Overall it can be seen that the changes introduced by the National Government were good and contributed to economic recovery. This is most evident when you look at unemployment figures. Unemployment fell from 3 million to 1 million, more houses were being built and electricity was being provided, there was an increase in public spending especially on goods such as hoovers, radios etc and finally living standards had improved. However these changes introduced by the National Government may have made some difference in some areas but not in others. In the Shipbuilding industry 20% of the workforce was still unemployed. In society as a whole 1 million people were still unemployed, there was also families still living in poverty and high death rates also occurred.

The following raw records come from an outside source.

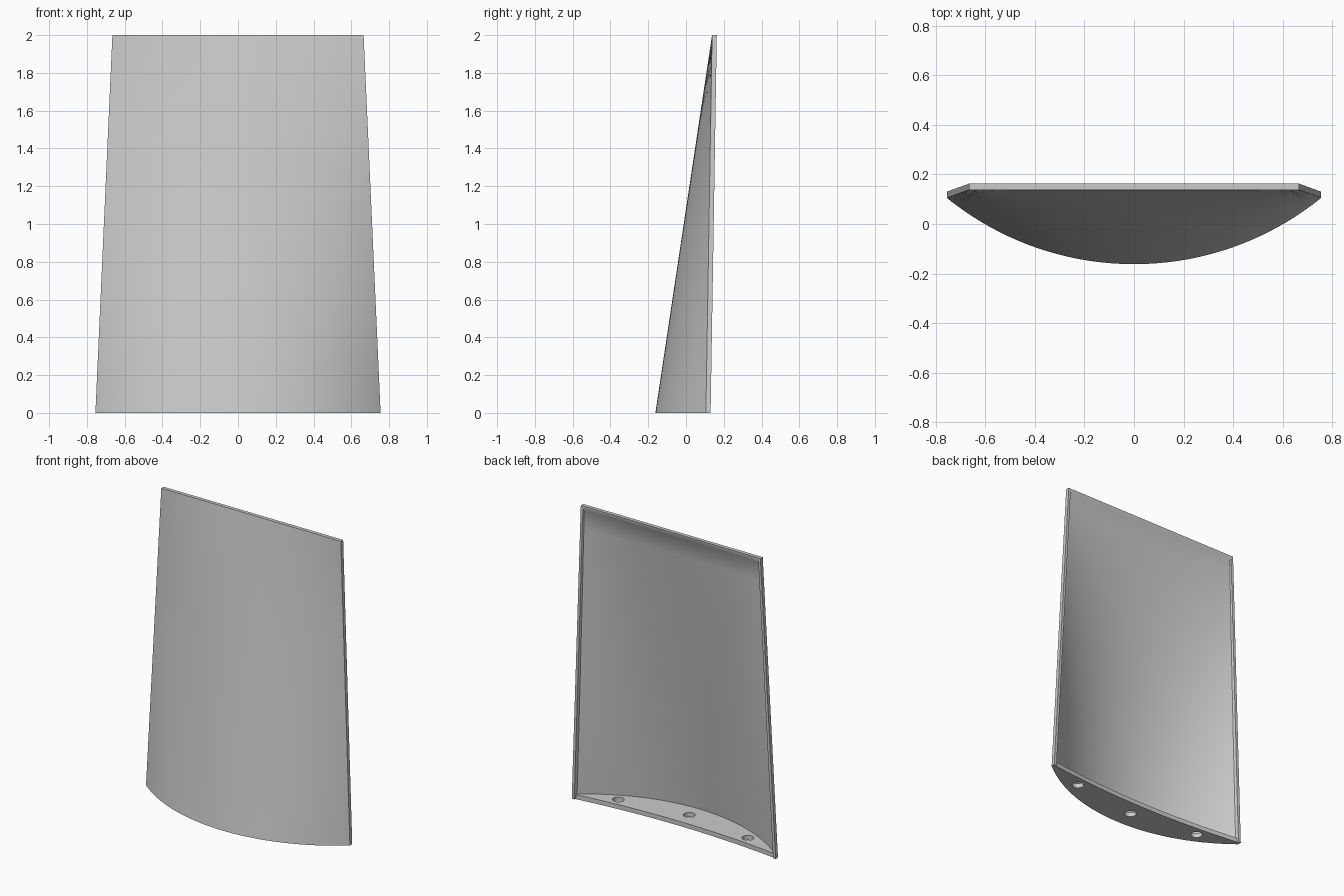
import bpy, bmesh, math

if "Cube" in bpy.data.objects:
    bpy.data.objects.remove(bpy.data.objects["Cube"])

HEIGHT = 2.0
HALF_BOTTOM, HALF_TOP = 0.755, 0.665
RADIUS = 1.2            # curvature of the panel at its base
FRONT, TOP_Y = -0.162, 0.138
RIM, SKIN = 0.025, 0.018
PLATE = 0.03

grey = bpy.data.materials.new("light_grey")
grey.use_nodes = True
grey.diffuse_color = (0.6, 0.6, 0.6, 1)
grey.node_tree.nodes["Principled BSDF"].inputs["Base Color"].default_value = (0.6, 0.6, 0.6, 1)


def make_object(name, bm):
    bmesh.ops.recalc_face_normals(bm, faces=bm.faces)
    mesh = bpy.data.meshes.new(name)
    bm.to_mesh(mesh)
    bm.free()
    mesh.materials.append(grey)
    obj = bpy.data.objects.new(name, mesh)
    bpy.context.collection.objects.link(obj)
    return obj


def smooth(obj):
    bpy.ops.object.select_all(action="DESELECT")
    obj.select_set(True)
    bpy.context.view_layer.objects.active = obj
    bpy.ops.object.shade_smooth_by_angle(angle=math.radians(30))


def front_y(u, t):
    """Front surface: an arc at the base that flattens to a line at the top."""
    x = HALF_BOTTOM * u
    arc = FRONT + RADIUS - math.sqrt(RADIUS ** 2 - x * x)
    return arc + (TOP_Y - arc) * t


def back_y(u, t):
    """Back surface, with a raised rim along the sides and the top."""
    if abs(u) > 0.972:
        return front_y(1, t) + RIM
    if t > 0.987:
        return front_y(u, t) + RIM
    slope = HALF_BOTTOM * u / RADIUS * (1 - t)
    return front_y(u, t) + SKIN * (1 + slope * slope)


# Curved panel: front and back grids joined round the edge
half = [i / 20 * 0.967 for i in range(1, 21)] + [0.975, 1.0]
columns = [-u for u in reversed(half)] + [0.0] + half
rows = [i / 16 * 0.982 for i in range(17)] + [0.988, 1.0]

bm = bmesh.new()
grids = []
for surface in (front_y, back_y):
    grids.append([[bm.verts.new((u * (HALF_BOTTOM + (HALF_TOP - HALF_BOTTOM) * t),
                                 surface(u, t), HEIGHT * t))
                   for u in columns] for t in rows])
for g in grids:
    for a, b in zip(g, g[1:]):
        for i in range(len(columns) - 1):
            bm.faces.new((a[i], a[i + 1], b[i + 1], b[i]))


def border(g):
    return (g[0] + [r[-1] for r in g[1:]] + g[-1][-2::-1]
            + [r[0] for r in g[-2:0:-1]])


f, k = border(grids[0]), border(grids[1])
for i in range(len(f)):
    j = (i + 1) % len(f)
    bm.faces.new((f[i], f[j], k[j], k[i]))
panel = make_object("curved_panel", bm)
smooth(panel)

# Base plate: crescent between the panel and a shallow arc at the back
bm = bmesh.new()
inner = [u for u in columns if abs(u) < 0.972]
outline = [(u * HALF_BOTTOM, front_y(u, 0) + SKIN * 0.7) for u in inner]
outline += [(u * HALF_BOTTOM, 0.075 + 0.05 * u * u) for u in reversed(inner)]
face = bm.faces.new([bm.verts.new((x, y, 0)) for x, y in outline])
top = bmesh.ops.extrude_face_region(bm, geom=[face])
bmesh.ops.translate(bm, vec=(0, 0, PLATE),
                    verts=[v for v in top["geom"] if isinstance(v, bmesh.types.BMVert)])
plate = make_object("base_plate", bm)

# Three screw holes through the plate
bm = bmesh.new()
for x, y in ((-0.48, 0.03), (0, -0.035), (0.48, 0.03)):
    made = bmesh.ops.create_cone(bm, cap_ends=True, segments=32, radius1=0.036,
                                 radius2=0.036, depth=0.2)
    bmesh.ops.translate(bm, verts=made["verts"], vec=(x, y, 0))
cutter = make_object("hole_cutter", bm)
cutter.hide_render = True

cut = plate.modifiers.new("holes", "BOOLEAN")
cut.operation = "DIFFERENCE"
cut.solver = "EXACT"
cut.object = cutter
bpy.context.view_layer.objects.active = plate
bpy.ops.object.modifier_apply(modifier=cut.name)
bpy.data.objects.remove(cutter)
smooth(plate)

By examining areas such as depression, labours response, national governments response and other reasons for recovery it can be seen that recovery was hard to tackle but once the National Government found the right way to tackle these economic problems they did it well. Recovery may not have been totally made but this is understandable considering the extent of depression.